# FIR Linear Phase Condition

This is the linear phase condition for FIR filters as expressed by my prof: I don't understand why $$G(f)$$ can be negative. Isn't the Fourier transform expressed in polar form ? So the magnitude is always positive.

• I edited your question changing $\beta(f)$ to $G(f)$, because I think you're wondering why $G(f)$ (and not $\beta(f)$) can be negative. The phase can be negative anyway. – Matt L. Jan 13 at 15:32

You can describe a frequency response in terms of its real-valued amplitude and its phase:

$$H(f)=A(f)e^{j\phi(f)}\tag{1}$$

Note that $$A(f)$$ is not the magnitude, but a bipolar amplitude function. Equivalently, you can express $$H(f)$$ in terms of its magnitude and its phase:

$$H(f)=M(f)e^{j\tilde{\phi}(f)}\tag{2}$$

Now we have $$M(f)=|A(f)|\ge 0$$, and, consequently, the phase $$\tilde{\phi}(f)$$ in $$(2)$$ is generally different from the phase $$\phi(f)$$ in $$(1)$$. For frequencies for which $$A(f)<0$$ is satisfied, we have to add $$\pi$$ (or $$-\pi$$) to the phase to compensate for the sign change:

$$\tilde{\phi}(f)=\begin{cases}\phi(f),& A(f)\ge 0\\\phi(f)\pm\pi,&A(f)<0\end{cases}\tag{3}$$

For a linear phase filter of type I or type II (even symmetry), the phase $$\phi(f)$$ is a linear function of $$f$$, where $$\phi(f)$$ is defined as in $$(1)$$, i.e., with a bipolar amplitude function. The phase $$\tilde{\phi}(f)$$ as defined in $$(2)$$ has jumps wherever $$A(f)$$ changes its sign.

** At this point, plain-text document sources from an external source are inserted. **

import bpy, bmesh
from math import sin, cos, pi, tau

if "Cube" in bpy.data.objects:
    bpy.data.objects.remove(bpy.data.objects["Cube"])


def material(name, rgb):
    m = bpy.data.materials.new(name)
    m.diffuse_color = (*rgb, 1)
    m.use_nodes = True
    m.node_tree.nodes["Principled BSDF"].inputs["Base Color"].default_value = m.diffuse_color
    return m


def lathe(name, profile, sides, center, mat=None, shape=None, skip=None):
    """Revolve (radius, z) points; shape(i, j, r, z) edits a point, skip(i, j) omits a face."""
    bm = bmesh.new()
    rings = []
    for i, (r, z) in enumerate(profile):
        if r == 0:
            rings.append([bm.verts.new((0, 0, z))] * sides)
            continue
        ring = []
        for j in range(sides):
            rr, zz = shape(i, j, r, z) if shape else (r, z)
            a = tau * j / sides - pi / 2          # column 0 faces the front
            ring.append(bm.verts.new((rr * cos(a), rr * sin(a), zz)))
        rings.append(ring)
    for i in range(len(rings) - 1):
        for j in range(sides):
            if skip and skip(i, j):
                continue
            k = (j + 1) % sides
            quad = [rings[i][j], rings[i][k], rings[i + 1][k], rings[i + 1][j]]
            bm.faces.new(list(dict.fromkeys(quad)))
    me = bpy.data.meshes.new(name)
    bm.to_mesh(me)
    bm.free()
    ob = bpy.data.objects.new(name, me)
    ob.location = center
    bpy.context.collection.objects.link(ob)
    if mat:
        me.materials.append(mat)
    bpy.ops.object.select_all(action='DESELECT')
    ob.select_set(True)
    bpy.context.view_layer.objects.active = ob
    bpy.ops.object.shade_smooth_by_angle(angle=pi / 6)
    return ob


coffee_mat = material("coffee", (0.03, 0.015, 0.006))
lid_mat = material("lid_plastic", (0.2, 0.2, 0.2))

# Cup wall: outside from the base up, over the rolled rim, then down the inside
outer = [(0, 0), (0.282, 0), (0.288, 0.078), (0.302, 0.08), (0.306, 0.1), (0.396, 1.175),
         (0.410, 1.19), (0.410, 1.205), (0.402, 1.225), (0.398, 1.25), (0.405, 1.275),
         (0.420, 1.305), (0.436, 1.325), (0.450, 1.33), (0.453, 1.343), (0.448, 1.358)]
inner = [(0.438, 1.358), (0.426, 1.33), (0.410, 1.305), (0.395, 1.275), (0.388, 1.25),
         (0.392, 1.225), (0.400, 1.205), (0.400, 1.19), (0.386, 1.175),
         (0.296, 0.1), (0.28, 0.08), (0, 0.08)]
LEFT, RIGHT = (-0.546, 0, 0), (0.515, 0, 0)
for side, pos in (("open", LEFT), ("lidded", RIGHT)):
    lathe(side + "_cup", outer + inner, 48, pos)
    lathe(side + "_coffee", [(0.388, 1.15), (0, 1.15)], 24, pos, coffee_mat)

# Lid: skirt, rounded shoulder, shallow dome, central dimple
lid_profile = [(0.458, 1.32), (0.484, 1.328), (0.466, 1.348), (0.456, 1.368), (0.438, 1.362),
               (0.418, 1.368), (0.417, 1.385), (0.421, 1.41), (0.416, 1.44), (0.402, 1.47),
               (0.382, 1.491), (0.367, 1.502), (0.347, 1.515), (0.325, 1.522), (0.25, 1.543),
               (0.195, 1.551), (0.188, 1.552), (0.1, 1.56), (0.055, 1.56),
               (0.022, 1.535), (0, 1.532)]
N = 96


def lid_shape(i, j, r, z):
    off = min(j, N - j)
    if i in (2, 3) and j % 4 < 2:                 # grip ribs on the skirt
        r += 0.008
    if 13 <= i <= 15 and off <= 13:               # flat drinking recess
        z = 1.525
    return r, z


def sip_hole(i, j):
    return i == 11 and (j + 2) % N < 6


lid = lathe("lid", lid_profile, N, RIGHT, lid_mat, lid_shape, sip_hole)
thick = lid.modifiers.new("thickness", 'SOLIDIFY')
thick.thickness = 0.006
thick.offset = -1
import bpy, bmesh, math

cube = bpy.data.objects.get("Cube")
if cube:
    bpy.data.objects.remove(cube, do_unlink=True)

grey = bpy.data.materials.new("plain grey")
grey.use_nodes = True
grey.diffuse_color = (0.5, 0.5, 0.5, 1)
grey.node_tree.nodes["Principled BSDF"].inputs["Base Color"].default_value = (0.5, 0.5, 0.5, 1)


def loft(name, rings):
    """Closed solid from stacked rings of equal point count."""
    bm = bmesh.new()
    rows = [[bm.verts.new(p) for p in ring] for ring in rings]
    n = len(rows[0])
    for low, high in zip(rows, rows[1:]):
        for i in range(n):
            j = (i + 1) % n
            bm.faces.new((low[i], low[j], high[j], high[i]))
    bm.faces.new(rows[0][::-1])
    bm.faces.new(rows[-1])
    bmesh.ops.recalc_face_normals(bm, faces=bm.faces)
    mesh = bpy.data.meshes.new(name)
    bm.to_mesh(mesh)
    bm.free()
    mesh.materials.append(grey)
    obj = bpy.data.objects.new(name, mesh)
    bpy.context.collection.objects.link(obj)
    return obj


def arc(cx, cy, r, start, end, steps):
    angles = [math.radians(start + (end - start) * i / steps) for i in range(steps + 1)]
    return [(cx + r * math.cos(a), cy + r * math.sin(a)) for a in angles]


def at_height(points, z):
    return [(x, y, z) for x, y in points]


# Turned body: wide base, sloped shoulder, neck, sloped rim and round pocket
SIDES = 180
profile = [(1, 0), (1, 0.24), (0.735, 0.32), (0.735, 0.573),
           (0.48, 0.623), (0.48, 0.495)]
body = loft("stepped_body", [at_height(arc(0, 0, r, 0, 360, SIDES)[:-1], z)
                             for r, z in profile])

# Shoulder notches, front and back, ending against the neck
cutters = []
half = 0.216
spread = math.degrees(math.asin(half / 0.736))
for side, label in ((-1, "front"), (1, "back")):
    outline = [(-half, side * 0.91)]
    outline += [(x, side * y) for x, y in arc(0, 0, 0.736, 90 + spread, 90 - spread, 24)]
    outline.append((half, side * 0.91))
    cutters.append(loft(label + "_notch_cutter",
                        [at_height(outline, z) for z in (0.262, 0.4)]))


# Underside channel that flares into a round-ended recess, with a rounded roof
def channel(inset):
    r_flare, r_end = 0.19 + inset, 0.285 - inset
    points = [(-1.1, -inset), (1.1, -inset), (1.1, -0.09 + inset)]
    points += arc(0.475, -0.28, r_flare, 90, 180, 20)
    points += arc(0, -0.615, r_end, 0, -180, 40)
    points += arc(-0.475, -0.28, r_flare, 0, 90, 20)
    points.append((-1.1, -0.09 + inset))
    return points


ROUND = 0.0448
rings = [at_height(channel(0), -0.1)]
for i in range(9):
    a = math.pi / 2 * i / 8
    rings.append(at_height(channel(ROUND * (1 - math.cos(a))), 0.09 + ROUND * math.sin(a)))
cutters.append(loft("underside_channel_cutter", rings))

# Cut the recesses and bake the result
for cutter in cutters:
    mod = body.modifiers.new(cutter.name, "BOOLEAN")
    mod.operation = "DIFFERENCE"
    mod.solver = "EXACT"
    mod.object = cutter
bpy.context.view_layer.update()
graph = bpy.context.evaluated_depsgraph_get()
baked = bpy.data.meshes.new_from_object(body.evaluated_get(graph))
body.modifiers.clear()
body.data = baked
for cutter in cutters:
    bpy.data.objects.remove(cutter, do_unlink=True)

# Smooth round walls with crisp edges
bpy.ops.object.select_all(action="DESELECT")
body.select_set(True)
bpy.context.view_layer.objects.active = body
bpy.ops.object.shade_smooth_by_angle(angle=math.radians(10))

You can extend the definition to type III and type IV linear phase filters (odd symmetry) by expressing $$H(f)$$ as

$$H(f)=jA(f)e^{j\phi(f)}\tag{4}$$

where $$A(f)$$ is again a real-valued bipolar amplitude function, and $$\phi(f)$$ is a linear function of $$f$$.

Note that by linear function I mean a strictly linear function without an additive term, i.e., $$\phi(f)=a \cdot f$$, with $$a=-2\pi\tau_g$$, where $$\tau_g$$ is the filter's group delay.

• Okay, let's suppose i calculate $H(f)=A(f)e^{j\phi(f)}$ . Why $H(f)=A(f)e^{j\phi(f)}$ is equal to $H(f)=M(f)e^{j\tilde{\phi}(f)}$ ? – themagiciant95 Jan 13 at 20:03
• @themagiciant95: Because I define it to be equal by choosing $M(f)=|A(f)|$ and choosing the phase according to Eq. (3). – Matt L. Jan 13 at 20:38